Document images with source code:
== Segment start ==

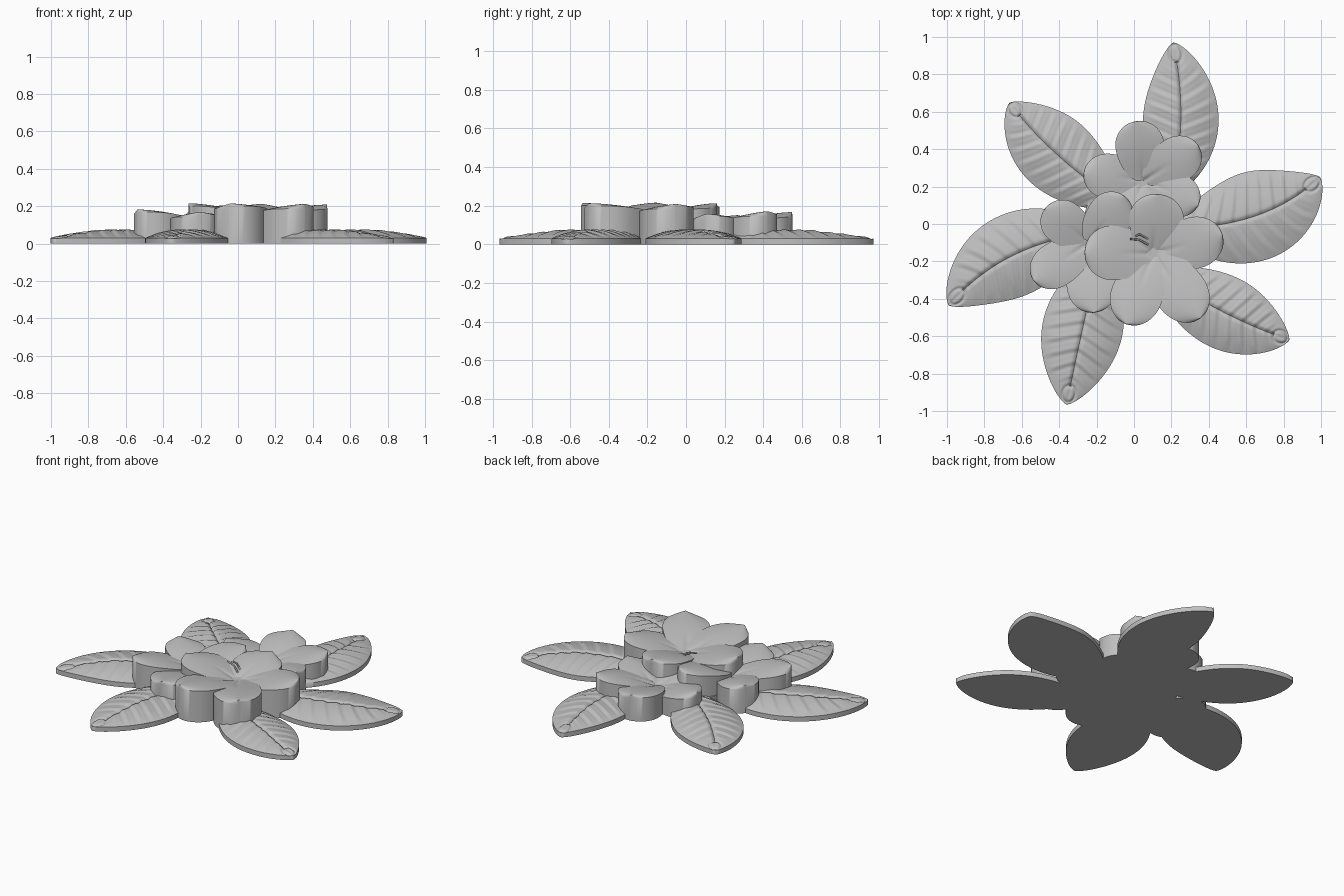
import bpy, bmesh, math
from mathutils import Vector

cube = bpy.data.objects.get("Cube")
if cube:
    bpy.data.objects.remove(cube, do_unlink=True)

grey = bpy.data.materials.new("plain_grey")
grey.use_nodes = True
grey.diffuse_color = (0.52, 0.52, 0.52, 1)
grey.node_tree.nodes["Principled BSDF"].inputs["Base Color"].default_value = grey.diffuse_color


def finish(bm, name, angle=50):
    bmesh.ops.recalc_face_normals(bm, faces=bm.faces)
    mesh = bpy.data.meshes.new(name)
    bm.to_mesh(mesh)
    bm.free()
    mesh.materials.append(grey)
    obj = bpy.data.objects.new(name, mesh)
    bpy.context.collection.objects.link(obj)
    bpy.ops.object.select_all(action="DESELECT")
    obj.select_set(True)
    bpy.context.view_layer.objects.active = obj
    bpy.ops.object.shade_smooth_by_angle(angle=math.radians(angle))
    return obj


def blade(name, base, mid, tip, width, outline, height, rows, cols):
    """Solid with a sculpted top, standing on the ground along a bent midline."""
    a, m, b = Vector(base), Vector(mid), Vector(tip)
    ctrl = 2 * m - (a + b) / 2
    bm = bmesh.new()
    grid = []
    for i in range(rows + 1):
        # rows bunch up toward the rounded ends
        lin = i / rows
        t = 0.5 * lin + 0.25 * (1 - math.cos(math.pi * lin))
        p = a * (1 - t) ** 2 + ctrl * 2 * t * (1 - t) + b * t * t
        d = ((ctrl - a) * (1 - t) + (b - ctrl) * t).normalized()
        side = Vector((-d.y, d.x))
        w = max(width * outline(t), 0.002)
        line = []
        for j in range(cols + 1):
            u = 2 * j / cols - 1
            q = p + side * w * u
            line.append(bm.verts.new((q.x, q.y, height(t, u, w))))
        grid.append(line)
    for i in range(rows):
        for j in range(cols):
            bm.faces.new((grid[i][j], grid[i + 1][j], grid[i + 1][j + 1], grid[i][j + 1]))
    # walls down to the ground, closed underneath
    rim = (grid[0] + [r[-1] for r in grid[1:]] + grid[-1][-2::-1]
           + [r[0] for r in grid[-2:0:-1]])
    foot = [bm.verts.new((v.co.x, v.co.y, 0)) for v in rim]
    for k in range(len(rim)):
        n = (k + 1) % len(rim)
        bm.faces.new((rim[k], rim[n], foot[n], foot[k]))
    bm.faces.new(foot)
    return finish(bm, name)


# Leaves: domed, with a sunken midrib, soft stepped side veins and a drop at the tip
def leaf_outline(t):
    return max(math.sin(math.pi * t), 0) ** 0.7


def leaf_height(t, u, w):
    dome = 0.03 + 0.044 * (1 - u * u) * min(1, 2.2 * (1 - t) + 0.12)
    fade = min(1, 3 * (1 - abs(u))) * min(1, max(0, (0.88 - t) * 12))
    x = 2 * math.pi * 11 * (t - 0.1 * abs(u))
    veins = -0.0026 * (math.sin(x) + 0.45 * math.sin(2 * x)) * fade
    rib = 0.012 * math.exp(-(u * w / 0.009) ** 2) * (1 if t < 0.88 else 0.25)
    ring = math.hypot((t - 0.93) / 0.055, u * w / 0.034)
    drop = 0.008 * math.exp(-((ring - 1) / 0.22) ** 2)
    return max(0.022, dome + veins - rib - drop)


leaves = {
    "back_leaf": ((0.19, 0.15), (0.25, 0.55), (0.21, 0.97), 0.202),
    "back_right_leaf": ((-0.06, 0.1), (-0.412, 0.372), (-0.665, 0.648), 0.205),
    "left_leaf": ((0.18, -0.02), (0.64, 0.04), (0.995, 0.25), 0.24),
    "front_left_leaf": ((0.1, -0.25), (0.48, -0.472), (0.83, -0.62), 0.197),
    "front_leaf": ((-0.18, -0.15), (-0.275, -0.56), (-0.36, -0.965), 0.215),
    "right_leaf": ((-0.2, -0.05), (-0.64, -0.165), (-0.99, -0.435), 0.222),
}
for name, (base, mid, tip, width) in leaves.items():
    blade(name, base, mid, tip, width, leaf_outline, leaf_height, 150, 44)


# Petals: egg-shaped, dipping into the flower's throat, with fine furrows there
def petal_outline(t):
    return math.sqrt(max(0, 1 - ((t - 0.6) / (0.4 if t > 0.6 else 0.63)) ** 2))


def petal_height(rim):
    def height(t, u, w):
        throat = 0.07 * (1 - t) ** 1.7
        bow = 0.02 * u * u * t
        furrow = 0.008 * math.exp(-(u * w / 0.012) ** 2) * max(0, 1 - 2 * t)
        return rim - throat - bow - furrow + 0.006 * u
    return height


# Each flower: centre, then petal tip, half width and rim height
flowers = {
    "back_flower": ((0.06, 0.235), [
        ((0.01, 0.55), 0.13, 0.166), ((0.345, 0.42), 0.122, 0.17),
        ((-0.27, 0.27), 0.12, 0.15), ((0.345, 0.1), 0.115, 0.157),
        ((-0.06, 0.0), 0.11, 0.15)]),
    "right_flower": ((-0.24, -0.1), [
        ((-0.475, 0.085), 0.118, 0.178), ((-0.05, 0.15), 0.12, 0.205),
        ((-0.54, -0.3), 0.12, 0.182), ((-0.215, -0.475), 0.135, 0.168),
        ((0.02, -0.18), 0.1, 0.165)]),
    "front_flower": ((0.1, -0.16), [
        ((0.135, 0.16), 0.145, 0.212), ((0.475, -0.06), 0.138, 0.208),
        ((0.355, -0.505), 0.14, 0.212), ((-0.045, -0.535), 0.138, 0.214),
        ((-0.265, -0.15), 0.145, 0.215)]),
}
for name, (centre, petals) in flowers.items():
    c = Vector(centre)
    for i, (tip, width, rim) in enumerate(petals):
        mid = (c + Vector(tip)) / 2
        blade(f"{name}_petal_{i + 1}", centre, mid, tip, width,
              petal_outline, petal_height(rim), 36, 24)
    # solid throat joining the petals
    low = min(p[2] for p in petals) - 0.06
    bm = bmesh.new()
    bmesh.ops.create_cone(bm, cap_ends=True, segments=32, radius1=0.1, radius2=0.06, depth=low)
    bmesh.ops.translate(bm, verts=bm.verts, vec=(c.x, c.y, low / 2))
    finish(bm, f"{name}_throat")

# Stamens: two short threads lying in the front flower
for k, shift in enumerate((0, 0.03)):
    curve = bpy.data.curves.new("stamen", "CURVE")
    curve.dimensions = "3D"
    curve.bevel_depth = 0.005
    spline = curve.splines.new("POLY")
    spline.points.add(2)
    path = [(0.075, -0.11 + shift, 0.165), (0.03, -0.085 + shift, 0.19),
            (-0.02 + shift, -0.08 + shift / 2, 0.2)]
    for pt, co in zip(spline.points, path):
        pt.co = (*co, 1)
    curve.materials.append(grey)
    obj = bpy.data.objects.new(f"stamen_{k + 1}", curve)
    bpy.context.collection.objects.link(obj)

# Low core closing the gap between the leaf bases
bm = bmesh.new()
bmesh.ops.create_cone(bm, cap_ends=True, segments=48, radius1=0.27, radius2=0.27, depth=0.05)
bmesh.ops.translate(bm, verts=bm.verts, vec=(0, 0, 0.025))
finish(bm, "core")
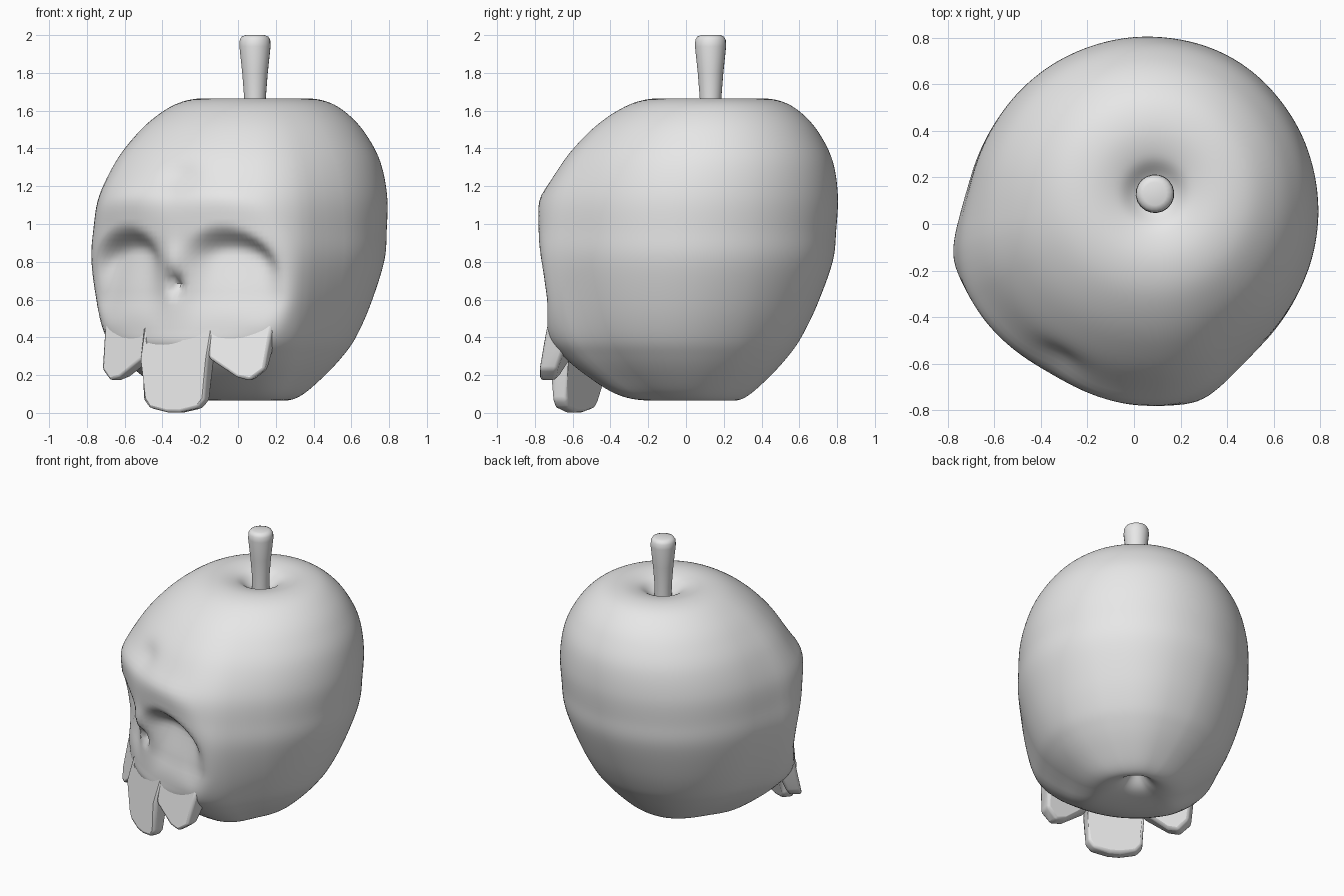
import bpy, bmesh, math
from mathutils import Vector

if "Cube" in bpy.data.objects:
    bpy.data.objects.remove(bpy.data.objects["Cube"])

AXIS = Vector((0.09, 0.13, 0))
TURN = math.radians(30)
FORWARD = Vector((-math.sin(TURN), -math.cos(TURN), 0))
SIDE = Vector((math.cos(TURN), -math.sin(TURN), 0))

grey = bpy.data.materials.new("plain grey")
grey.use_nodes = True
grey.diffuse_color = (0.8, 0.8, 0.8, 1)
grey.node_tree.nodes["Principled BSDF"].inputs["Base Color"].default_value = (0.8, 0.8, 0.8, 1)


def place(f, r, z):
    """Face frame (forward, sideways, up) to world."""
    return AXIS + FORWARD * f + SIDE * r + Vector((0, 0, z))


def lookup(table, x):
    for (x0, y0), (x1, y1) in zip(table, table[1:]):
        if x <= x1:
            t = max(0, (x - x0) / (x1 - x0))
            return y0 + (y1 - y0) * t
    return table[-1][1]


def smooth(t):
    t = min(1, max(0, t))
    return t * t * (3 - 2 * t)


def bump(*ratios):
    return math.exp(-sum(q * q for q in ratios))


def soft_min(a, b, k=.04):
    h = max(0, 1 - abs(a - b) / k)
    return min(a, b) - h * h * k / 4


def finish(bm, name, angle=40):
    bmesh.ops.recalc_face_normals(bm, faces=bm.faces)
    mesh = bpy.data.meshes.new(name)
    bm.to_mesh(mesh)
    bm.free()
    mesh.materials.append(grey)
    obj = bpy.data.objects.new(name, mesh)
    bpy.context.collection.objects.link(obj)
    bpy.ops.object.select_all(action='DESELECT')
    obj.select_set(True)
    bpy.context.view_layer.objects.active = obj
    bpy.ops.object.shade_smooth_by_angle(angle=math.radians(angle))
    return obj


def skin(bm, rings):
    """Closed rings joined by quads, capped at both ends."""
    for low, high in zip(rings, rings[1:]):
        for i in range(len(low)):
            j = (i + 1) % len(low)
            bm.faces.new((low[i], low[j], high[j], high[i]))
    bm.faces.new(rings[0])
    bm.faces.new(rings[-1])


# Apple profile: back radius, front radius, height
PROFILE = [(.005, .005, .2), (.04, .04, .15), (.09, .14, .085), (.13, .34, .066),
           (.2, .5, .1), (.31, .66, .2), (.4, .78, .3), (.47, .86, .4),
           (.555, .91, .57), (.64, .935, .8), (.66, .92, .97), (.67, .88, 1.15),
           (.645, .78, 1.33), (.58, .66, 1.47), (.5, .54, 1.57),
           (.4, .41, 1.64), (.28, .28, 1.665), (.16, .16, 1.645),
           (.08, .08, 1.59), (.005, .005, 1.55)]
# How much of the front radius holds at each angle from the face
FRONT_WEIGHT = [(0, 1), (41, 1), (48, .8), (57, .58), (78, .39), (94, .28),
                (110, .18), (128, .08), (155, 0), (190, 0)]
FACE_DEPTH = [(0, .87), (.2, .88), (.42, .835), (.6, .83), (.95, .885), (1.15, .91), (1.3, 1.1)]


def profile_rows(steps):
    """Smooth curve through the profile points."""
    pts = [Vector(p) for p in PROFILE]
    pts = [pts[0]] + pts + [pts[-1]]
    rows = []
    for a, b, c, d in zip(pts, pts[1:], pts[2:], pts[3:]):
        for i in range(steps):
            t = i / steps
            rows.append(0.5 * (2 * b + (c - a) * t + (2 * a - 5 * b + 4 * c - d) * t * t
                               + (3 * b - a - 3 * c + d) * t ** 3))
    return rows


def front_weight(angle):
    return sum(lookup(FRONT_WEIGHT, angle + shift) for shift in (-8, -4, 0, 4, 8)) / 5


def face_limit(r, z):
    """Front surface of the skull face, with sockets and nose."""
    a = abs(r)
    depth = lookup(FACE_DEPTH, z) - .47 * r * r
    below = 1.0 - 1.8 * (a - .29) ** 2 - z
    socket = smooth(below / .15) * smooth(1 - below / .52)
    depth -= .13 * socket * math.exp(-((a - .32) / .2) ** 4)
    depth += .03 * bump(r / .06, (z - .8) / .1)
    depth -= .07 * bump(r / .04, (z - .68) / .045)
    return depth


def skull_apple():
    bm = bmesh.new()
    count = 200
    weights = []
    for i in range(count):
        turn = 360 * i / count
        weights.append((math.radians(turn), front_weight(min(turn, 360 - turn))))
    rings = []
    for back, front, z in profile_rows(6):
        ring = []
        for phi, weight in weights:
            radius = back + (front - back) * weight
            f, r = radius * math.cos(phi), radius * math.sin(phi)
            if f > .3 and .2 < z < 1.5:
                # Brow ridges, then the flattened face
                f += .035 * bump((abs(r) - .3) / .2, (z - 1.1) / .1)
                f -= .03 * bump(r / .12, (z - 1.25) / .08)
                f = soft_min(f, face_limit(r, z))
            ring.append(bm.verts.new(place(f, r, z)))
        rings.append(ring)
    skin(bm, rings)
    finish(bm, "skull_apple", 60)


# Teeth: bent plates hanging from the lower face
def tooth(name, outline):
    bm = bmesh.new()
    front, back = [], []
    for r, z in outline:
        f = lookup(FACE_DEPTH, z) + .004 - .47 * r * r - .18 * max(0, z - .4)
        thick = .08 + .25 * max(0, z - .2)
        front.append(bm.verts.new(place(f, r, z)))
        back.append(bm.verts.new(place(f - thick, r * .93, z)))
    skin(bm, [front, back])
    obj = finish(bm, name, 50)
    bevel = obj.modifiers.new("soft edge", 'BEVEL')
    bevel.width = .018
    bevel.segments = 2


# Stem: tapered lathe with a rounded top
def stem():
    bm = bmesh.new()
    count = 20
    rings = []
    for radius, z in [(.055, 1.5), (.057, 1.66), (.068, 1.8), (.083, 1.94),
                      (.081, 1.975), (.07, 1.993), (.05, 2)]:
        rings.append([bm.verts.new(place(radius * math.cos(2 * math.pi * i / count),
                                         radius * math.sin(2 * math.pi * i / count), z))
                      for i in range(count)])
    skin(bm, rings)
    finish(bm, "stem", 50)


skull_apple()
stem()
half = [(.22, .55), (.2, .28), (.19, .07), (.15, .025), (.04, .003)]
tooth("middle_tooth", half + [(-r, z) for r, z in reversed(half)])
outer = [(.17, .55), (.2, .29), (.36, .19), (.43, .17), (.5, .23), (.51, .4), (.52, .52)]
tooth("left_tooth", outer)
tooth("right_tooth", [(-r, z) for r, z in outer])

== Segment end ==

About this task -
Where does the string "place" appear in the records? Copy every line that holds it.

Output of the exercise -
def place(f, r, z):
            ring.append(bm.verts.new(place(f, r, z)))
        front.append(bm.verts.new(place(f, r, z)))
        back.append(bm.verts.new(place(f - thick, r * .93, z)))
        rings.append([bm.verts.new(place(radius * math.cos(2 * math.pi * i / count),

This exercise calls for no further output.